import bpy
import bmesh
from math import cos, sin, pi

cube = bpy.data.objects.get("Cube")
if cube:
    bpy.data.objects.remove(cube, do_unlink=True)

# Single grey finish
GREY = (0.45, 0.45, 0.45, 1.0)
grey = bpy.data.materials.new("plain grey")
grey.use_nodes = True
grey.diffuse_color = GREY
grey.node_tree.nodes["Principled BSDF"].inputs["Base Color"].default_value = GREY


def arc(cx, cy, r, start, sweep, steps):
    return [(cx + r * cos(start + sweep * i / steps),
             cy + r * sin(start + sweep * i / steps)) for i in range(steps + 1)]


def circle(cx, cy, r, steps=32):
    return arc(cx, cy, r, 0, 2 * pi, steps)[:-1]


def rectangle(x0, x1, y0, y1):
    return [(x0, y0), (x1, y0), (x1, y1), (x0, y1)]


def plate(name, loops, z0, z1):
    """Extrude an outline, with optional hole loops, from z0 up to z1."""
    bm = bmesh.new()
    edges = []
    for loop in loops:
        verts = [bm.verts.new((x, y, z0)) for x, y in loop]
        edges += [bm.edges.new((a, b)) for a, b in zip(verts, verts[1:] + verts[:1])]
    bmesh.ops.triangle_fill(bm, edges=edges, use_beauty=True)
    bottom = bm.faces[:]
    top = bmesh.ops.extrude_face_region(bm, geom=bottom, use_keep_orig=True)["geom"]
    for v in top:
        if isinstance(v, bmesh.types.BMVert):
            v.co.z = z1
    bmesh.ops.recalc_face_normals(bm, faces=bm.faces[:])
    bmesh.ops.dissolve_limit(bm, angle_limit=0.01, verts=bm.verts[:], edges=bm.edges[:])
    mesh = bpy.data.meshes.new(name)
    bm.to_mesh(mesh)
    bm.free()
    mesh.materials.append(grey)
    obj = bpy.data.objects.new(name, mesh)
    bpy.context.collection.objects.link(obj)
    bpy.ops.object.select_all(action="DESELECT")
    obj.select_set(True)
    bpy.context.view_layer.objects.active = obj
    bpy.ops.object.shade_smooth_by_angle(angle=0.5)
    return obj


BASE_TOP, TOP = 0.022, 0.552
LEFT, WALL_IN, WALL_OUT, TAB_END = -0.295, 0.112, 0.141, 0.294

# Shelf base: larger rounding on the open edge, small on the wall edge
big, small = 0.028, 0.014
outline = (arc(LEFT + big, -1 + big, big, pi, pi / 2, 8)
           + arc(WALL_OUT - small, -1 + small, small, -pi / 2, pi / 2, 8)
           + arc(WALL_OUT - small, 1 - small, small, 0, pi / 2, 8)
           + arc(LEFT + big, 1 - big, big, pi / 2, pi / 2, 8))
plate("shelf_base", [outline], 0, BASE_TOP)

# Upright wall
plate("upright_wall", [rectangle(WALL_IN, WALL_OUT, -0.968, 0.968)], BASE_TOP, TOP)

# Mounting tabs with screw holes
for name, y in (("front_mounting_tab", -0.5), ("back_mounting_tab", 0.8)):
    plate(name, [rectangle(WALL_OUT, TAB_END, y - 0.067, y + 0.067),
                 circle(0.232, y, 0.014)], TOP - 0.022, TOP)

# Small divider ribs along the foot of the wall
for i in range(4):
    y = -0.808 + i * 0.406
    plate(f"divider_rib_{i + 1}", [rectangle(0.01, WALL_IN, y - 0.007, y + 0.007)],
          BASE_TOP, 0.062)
----
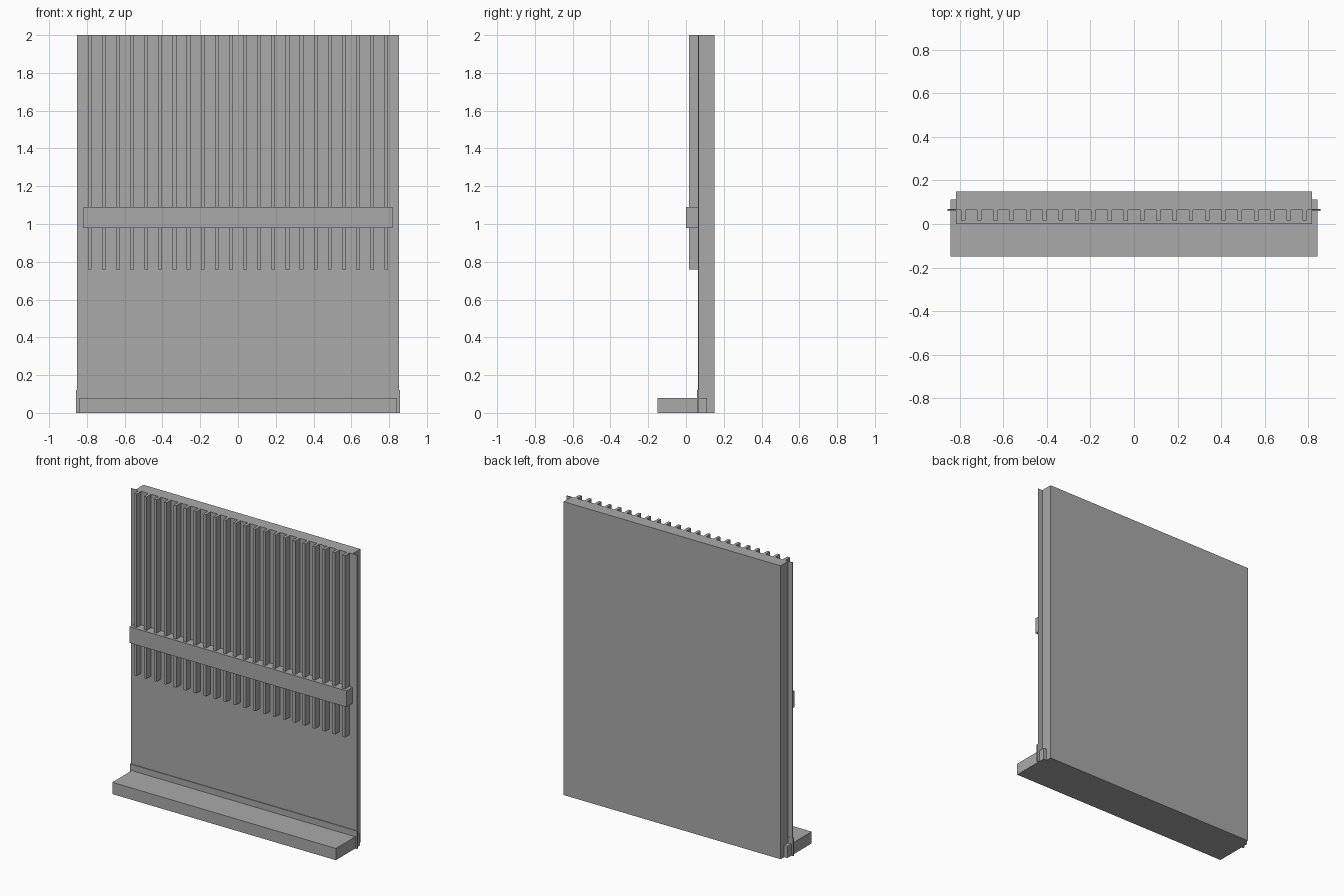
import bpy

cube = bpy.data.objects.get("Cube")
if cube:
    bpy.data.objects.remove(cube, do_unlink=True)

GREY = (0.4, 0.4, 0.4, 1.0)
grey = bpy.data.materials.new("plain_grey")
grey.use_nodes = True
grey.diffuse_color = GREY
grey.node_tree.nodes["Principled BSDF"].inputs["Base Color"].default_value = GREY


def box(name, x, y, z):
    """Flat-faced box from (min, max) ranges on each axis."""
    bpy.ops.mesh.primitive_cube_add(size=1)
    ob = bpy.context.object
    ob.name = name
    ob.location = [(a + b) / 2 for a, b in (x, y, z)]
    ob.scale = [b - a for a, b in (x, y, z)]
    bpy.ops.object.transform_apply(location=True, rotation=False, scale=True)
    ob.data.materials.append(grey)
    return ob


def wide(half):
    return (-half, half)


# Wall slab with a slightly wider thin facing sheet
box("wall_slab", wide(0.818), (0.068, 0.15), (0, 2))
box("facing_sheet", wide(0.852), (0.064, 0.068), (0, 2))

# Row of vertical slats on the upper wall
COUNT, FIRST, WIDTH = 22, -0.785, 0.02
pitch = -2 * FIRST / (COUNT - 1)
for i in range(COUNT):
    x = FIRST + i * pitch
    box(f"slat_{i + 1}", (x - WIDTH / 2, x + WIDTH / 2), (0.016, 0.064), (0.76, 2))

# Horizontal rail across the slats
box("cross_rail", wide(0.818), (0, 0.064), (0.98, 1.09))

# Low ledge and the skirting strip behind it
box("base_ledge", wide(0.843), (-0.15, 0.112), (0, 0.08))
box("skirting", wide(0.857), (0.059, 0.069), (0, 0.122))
----
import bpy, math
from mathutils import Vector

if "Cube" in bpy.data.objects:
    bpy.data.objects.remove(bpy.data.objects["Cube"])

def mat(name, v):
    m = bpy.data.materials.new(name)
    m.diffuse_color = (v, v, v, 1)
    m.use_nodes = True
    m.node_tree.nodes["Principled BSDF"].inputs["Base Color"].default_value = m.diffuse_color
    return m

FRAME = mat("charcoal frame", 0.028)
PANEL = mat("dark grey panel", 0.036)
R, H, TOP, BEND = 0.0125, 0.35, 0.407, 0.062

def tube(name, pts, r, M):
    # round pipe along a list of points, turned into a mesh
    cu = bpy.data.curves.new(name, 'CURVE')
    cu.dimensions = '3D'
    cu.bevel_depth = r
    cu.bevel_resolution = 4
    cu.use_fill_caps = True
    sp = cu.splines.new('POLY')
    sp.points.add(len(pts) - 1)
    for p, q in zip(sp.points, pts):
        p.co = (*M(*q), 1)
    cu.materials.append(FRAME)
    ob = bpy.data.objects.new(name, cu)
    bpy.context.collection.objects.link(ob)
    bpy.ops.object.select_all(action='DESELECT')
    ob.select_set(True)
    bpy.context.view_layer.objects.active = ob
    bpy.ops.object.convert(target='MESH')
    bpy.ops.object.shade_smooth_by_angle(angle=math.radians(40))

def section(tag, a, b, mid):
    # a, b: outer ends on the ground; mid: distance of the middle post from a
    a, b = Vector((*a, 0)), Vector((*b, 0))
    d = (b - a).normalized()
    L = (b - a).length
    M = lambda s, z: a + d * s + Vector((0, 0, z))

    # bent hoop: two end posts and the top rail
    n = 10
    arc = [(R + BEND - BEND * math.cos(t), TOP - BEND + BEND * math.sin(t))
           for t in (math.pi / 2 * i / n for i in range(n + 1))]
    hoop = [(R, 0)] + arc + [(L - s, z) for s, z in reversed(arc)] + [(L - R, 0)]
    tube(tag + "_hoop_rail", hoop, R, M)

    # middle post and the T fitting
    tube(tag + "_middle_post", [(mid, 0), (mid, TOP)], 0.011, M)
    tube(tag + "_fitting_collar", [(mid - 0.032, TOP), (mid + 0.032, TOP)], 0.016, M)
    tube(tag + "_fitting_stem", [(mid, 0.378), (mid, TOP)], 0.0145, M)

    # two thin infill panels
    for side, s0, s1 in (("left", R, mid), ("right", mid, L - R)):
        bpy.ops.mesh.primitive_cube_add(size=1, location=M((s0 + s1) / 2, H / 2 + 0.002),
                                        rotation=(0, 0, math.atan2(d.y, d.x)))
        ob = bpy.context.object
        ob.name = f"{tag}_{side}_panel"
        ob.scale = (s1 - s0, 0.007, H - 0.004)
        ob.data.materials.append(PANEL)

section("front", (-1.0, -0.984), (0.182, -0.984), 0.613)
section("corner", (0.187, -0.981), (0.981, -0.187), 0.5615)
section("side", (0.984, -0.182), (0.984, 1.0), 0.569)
----
→ TRY IT
Starting at the line above that contains "v.co.z = z1", repeat each line exactly up to and including the line that contains "BASE_TOP, TOP = 0.022, 0.552", and stop there.

→ ANSWER TO THE EXERCISE
            v.co.z = z1
    bmesh.ops.recalc_face_normals(bm, faces=bm.faces[:])
    bmesh.ops.dissolve_limit(bm, angle_limit=0.01, verts=bm.verts[:], edges=bm.edges[:])
    mesh = bpy.data.meshes.new(name)
    bm.to_mesh(mesh)
    bm.free()
    mesh.materials.append(grey)
    obj = bpy.data.objects.new(name, mesh)
    bpy.context.collection.objects.link(obj)
    bpy.ops.object.select_all(action="DESELECT")
    obj.select_set(True)
    bpy.context.view_layer.objects.active = obj
    bpy.ops.object.shade_smooth_by_angle(angle=0.5)
    return obj


BASE_TOP, TOP = 0.022, 0.552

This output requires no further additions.